## ASSIGNMENT
Pull out every line below holding the word "Vector".
━━━━━━━━━━━━━━━━━━━━
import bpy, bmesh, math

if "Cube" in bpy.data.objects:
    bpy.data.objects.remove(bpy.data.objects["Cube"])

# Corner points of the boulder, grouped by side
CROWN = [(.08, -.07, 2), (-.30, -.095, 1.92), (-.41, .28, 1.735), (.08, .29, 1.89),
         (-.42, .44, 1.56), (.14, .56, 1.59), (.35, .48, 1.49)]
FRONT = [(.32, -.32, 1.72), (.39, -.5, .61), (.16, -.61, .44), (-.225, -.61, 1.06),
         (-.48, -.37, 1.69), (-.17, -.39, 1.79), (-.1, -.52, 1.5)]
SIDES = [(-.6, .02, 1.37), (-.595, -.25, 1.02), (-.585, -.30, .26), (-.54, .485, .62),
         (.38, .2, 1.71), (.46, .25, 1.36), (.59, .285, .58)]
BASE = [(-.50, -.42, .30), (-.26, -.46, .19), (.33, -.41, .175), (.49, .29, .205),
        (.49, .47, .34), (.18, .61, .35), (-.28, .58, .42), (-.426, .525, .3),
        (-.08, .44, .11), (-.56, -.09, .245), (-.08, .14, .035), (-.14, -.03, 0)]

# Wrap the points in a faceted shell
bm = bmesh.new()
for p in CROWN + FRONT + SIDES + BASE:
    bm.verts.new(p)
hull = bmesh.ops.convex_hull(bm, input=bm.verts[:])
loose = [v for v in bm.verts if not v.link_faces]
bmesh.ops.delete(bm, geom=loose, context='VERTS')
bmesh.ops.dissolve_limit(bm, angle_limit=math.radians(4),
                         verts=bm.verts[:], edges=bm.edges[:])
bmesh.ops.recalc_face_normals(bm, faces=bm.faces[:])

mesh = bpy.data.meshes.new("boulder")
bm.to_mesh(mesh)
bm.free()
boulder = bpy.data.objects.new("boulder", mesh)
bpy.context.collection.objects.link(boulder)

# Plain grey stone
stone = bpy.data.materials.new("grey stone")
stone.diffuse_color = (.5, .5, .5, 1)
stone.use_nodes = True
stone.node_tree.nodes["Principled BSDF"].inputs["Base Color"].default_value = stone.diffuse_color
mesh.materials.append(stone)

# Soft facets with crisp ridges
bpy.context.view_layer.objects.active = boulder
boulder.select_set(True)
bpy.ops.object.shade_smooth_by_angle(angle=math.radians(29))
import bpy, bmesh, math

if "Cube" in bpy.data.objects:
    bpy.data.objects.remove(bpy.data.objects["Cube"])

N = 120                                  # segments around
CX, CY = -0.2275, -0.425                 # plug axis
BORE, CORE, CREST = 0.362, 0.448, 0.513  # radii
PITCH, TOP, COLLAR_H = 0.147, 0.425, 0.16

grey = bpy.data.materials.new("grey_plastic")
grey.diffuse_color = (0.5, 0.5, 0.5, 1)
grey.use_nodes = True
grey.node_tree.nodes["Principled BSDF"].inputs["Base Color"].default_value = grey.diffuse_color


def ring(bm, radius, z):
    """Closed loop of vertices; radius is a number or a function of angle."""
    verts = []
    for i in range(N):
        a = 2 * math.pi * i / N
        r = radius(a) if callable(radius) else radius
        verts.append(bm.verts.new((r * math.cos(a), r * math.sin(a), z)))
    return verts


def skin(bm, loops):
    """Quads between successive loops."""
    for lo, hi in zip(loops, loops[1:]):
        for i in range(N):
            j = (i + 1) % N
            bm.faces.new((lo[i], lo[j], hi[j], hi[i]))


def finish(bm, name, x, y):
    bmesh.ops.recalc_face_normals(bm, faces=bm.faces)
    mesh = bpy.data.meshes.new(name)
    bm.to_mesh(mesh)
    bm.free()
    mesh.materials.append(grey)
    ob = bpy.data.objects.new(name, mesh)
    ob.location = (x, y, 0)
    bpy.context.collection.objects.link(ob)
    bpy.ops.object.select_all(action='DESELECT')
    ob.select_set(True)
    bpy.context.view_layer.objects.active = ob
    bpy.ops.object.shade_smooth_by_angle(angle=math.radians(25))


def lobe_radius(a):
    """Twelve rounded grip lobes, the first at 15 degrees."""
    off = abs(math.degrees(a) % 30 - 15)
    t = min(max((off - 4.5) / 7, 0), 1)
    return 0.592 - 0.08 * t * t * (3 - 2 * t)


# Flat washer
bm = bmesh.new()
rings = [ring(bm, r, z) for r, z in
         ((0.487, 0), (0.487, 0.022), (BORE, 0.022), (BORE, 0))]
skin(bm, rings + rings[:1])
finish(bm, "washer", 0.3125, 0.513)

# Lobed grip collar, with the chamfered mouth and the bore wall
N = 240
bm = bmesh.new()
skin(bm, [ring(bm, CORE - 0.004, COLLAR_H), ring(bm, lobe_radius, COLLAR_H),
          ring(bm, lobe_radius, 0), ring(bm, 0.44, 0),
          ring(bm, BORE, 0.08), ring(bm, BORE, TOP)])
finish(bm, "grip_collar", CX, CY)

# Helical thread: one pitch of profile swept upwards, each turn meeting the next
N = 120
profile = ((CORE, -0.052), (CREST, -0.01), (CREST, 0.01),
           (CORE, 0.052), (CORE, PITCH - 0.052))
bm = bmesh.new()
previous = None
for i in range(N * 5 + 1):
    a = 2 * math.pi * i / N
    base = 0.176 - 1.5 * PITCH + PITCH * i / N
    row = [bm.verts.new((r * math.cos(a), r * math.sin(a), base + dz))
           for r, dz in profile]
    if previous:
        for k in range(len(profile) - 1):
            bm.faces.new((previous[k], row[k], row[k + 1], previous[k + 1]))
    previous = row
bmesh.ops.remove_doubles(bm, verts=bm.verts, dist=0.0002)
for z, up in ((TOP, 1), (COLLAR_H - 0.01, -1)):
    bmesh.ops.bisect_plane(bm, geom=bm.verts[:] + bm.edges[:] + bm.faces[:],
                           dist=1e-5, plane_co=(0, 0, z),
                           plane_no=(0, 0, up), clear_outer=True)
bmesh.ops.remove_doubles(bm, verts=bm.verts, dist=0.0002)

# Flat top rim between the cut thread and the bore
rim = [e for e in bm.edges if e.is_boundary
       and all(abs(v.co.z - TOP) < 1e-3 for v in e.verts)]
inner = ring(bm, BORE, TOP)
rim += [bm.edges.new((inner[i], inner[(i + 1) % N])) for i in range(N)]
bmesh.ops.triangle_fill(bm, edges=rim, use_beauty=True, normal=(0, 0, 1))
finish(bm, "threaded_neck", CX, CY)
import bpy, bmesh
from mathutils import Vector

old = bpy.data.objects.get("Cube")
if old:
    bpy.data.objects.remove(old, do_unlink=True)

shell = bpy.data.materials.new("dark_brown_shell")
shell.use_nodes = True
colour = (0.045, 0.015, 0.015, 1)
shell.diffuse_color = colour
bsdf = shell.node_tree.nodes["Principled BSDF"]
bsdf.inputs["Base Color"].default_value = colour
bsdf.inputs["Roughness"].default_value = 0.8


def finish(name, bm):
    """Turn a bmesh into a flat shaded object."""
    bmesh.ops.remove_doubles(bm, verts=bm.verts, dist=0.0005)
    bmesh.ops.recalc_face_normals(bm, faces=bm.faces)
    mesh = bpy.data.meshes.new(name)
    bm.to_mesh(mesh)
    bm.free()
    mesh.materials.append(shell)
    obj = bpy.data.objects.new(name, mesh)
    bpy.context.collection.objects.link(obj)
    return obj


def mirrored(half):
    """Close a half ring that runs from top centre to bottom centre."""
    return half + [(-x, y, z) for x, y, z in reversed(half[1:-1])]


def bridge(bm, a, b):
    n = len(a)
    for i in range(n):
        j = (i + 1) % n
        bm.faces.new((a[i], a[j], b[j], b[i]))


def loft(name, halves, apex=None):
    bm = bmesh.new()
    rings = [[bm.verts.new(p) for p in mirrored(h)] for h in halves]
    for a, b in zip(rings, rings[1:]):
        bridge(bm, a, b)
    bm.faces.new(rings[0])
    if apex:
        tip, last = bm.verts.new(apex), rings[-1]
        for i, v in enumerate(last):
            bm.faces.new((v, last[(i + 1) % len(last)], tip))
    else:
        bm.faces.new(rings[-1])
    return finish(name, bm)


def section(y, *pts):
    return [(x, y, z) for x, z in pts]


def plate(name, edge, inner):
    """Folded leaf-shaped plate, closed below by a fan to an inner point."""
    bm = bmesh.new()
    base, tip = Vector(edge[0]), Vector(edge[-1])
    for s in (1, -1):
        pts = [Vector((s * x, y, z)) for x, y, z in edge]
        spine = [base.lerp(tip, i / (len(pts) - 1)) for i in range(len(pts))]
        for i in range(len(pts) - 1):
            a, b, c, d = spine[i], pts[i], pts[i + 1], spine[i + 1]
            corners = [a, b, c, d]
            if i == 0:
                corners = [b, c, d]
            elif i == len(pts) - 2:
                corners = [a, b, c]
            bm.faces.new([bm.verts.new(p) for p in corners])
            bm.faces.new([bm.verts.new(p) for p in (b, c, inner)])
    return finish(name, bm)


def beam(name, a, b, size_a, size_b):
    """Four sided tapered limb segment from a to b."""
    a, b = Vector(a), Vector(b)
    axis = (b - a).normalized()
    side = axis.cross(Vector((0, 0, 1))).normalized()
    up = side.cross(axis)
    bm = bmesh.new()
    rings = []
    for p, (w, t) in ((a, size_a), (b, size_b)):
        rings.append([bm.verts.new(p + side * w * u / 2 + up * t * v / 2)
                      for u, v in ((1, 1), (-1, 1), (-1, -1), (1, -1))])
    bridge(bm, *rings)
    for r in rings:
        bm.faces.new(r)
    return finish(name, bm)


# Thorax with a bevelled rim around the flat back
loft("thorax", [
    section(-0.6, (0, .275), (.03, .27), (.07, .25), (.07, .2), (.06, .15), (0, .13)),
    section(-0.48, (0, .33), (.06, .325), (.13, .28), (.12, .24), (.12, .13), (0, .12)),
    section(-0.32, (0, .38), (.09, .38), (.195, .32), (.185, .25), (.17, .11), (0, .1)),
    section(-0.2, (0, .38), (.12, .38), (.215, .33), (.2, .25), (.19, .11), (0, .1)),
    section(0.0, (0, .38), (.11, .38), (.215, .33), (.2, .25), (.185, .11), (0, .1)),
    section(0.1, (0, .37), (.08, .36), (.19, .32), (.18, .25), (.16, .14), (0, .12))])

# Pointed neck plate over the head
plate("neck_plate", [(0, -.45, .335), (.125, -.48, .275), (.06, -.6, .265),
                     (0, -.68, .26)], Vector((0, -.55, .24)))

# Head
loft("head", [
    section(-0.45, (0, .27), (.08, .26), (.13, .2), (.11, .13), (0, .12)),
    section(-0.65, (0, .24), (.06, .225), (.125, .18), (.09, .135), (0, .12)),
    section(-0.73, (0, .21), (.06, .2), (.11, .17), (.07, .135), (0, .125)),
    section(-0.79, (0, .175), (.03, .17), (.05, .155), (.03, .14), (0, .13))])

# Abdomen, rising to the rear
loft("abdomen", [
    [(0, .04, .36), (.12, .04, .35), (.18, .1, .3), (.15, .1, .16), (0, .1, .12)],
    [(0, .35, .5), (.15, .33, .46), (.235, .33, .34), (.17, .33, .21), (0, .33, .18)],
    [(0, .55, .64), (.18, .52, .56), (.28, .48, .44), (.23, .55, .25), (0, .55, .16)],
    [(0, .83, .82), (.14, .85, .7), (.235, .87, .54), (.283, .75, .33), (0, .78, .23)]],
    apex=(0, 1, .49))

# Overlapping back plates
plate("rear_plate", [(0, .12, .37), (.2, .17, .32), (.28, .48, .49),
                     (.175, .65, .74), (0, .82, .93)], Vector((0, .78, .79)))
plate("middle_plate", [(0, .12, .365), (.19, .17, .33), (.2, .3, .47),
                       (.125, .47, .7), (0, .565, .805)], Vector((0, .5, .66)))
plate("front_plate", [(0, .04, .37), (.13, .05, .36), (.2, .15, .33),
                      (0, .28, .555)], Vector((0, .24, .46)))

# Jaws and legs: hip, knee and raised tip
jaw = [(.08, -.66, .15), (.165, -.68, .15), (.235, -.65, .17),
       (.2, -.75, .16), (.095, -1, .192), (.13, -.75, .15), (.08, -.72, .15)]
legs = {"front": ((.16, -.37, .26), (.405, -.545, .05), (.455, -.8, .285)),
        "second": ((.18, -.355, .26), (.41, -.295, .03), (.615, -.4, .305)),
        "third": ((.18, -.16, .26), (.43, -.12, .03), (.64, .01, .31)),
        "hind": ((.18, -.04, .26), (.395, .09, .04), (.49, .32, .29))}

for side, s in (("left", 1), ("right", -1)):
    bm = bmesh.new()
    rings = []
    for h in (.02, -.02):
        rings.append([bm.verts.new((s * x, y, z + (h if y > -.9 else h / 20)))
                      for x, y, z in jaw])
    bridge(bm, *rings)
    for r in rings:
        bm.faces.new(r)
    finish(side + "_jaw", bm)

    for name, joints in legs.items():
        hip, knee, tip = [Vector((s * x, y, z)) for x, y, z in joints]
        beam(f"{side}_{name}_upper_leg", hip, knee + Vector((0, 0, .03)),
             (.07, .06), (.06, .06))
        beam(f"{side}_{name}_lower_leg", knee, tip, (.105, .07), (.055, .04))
━━━━━━━━━━━━━━━━━━━━
## SOLVED PROBLEM
from mathutils import Vector
    base, tip = Vector(edge[0]), Vector(edge[-1])
        pts = [Vector((s * x, y, z)) for x, y, z in edge]
    a, b = Vector(a), Vector(b)
    side = axis.cross(Vector((0, 0, 1))).normalized()
                     (0, -.68, .26)], Vector((0, -.55, .24)))
                     (.175, .65, .74), (0, .82, .93)], Vector((0, .78, .79)))
                       (.125, .47, .7), (0, .565, .805)], Vector((0, .5, .66)))
                      (0, .28, .555)], Vector((0, .24, .46)))
        hip, knee, tip = [Vector((s * x, y, z)) for x, y, z in joints]
        beam(f"{side}_{name}_upper_leg", hip, knee + Vector((0, 0, .03)),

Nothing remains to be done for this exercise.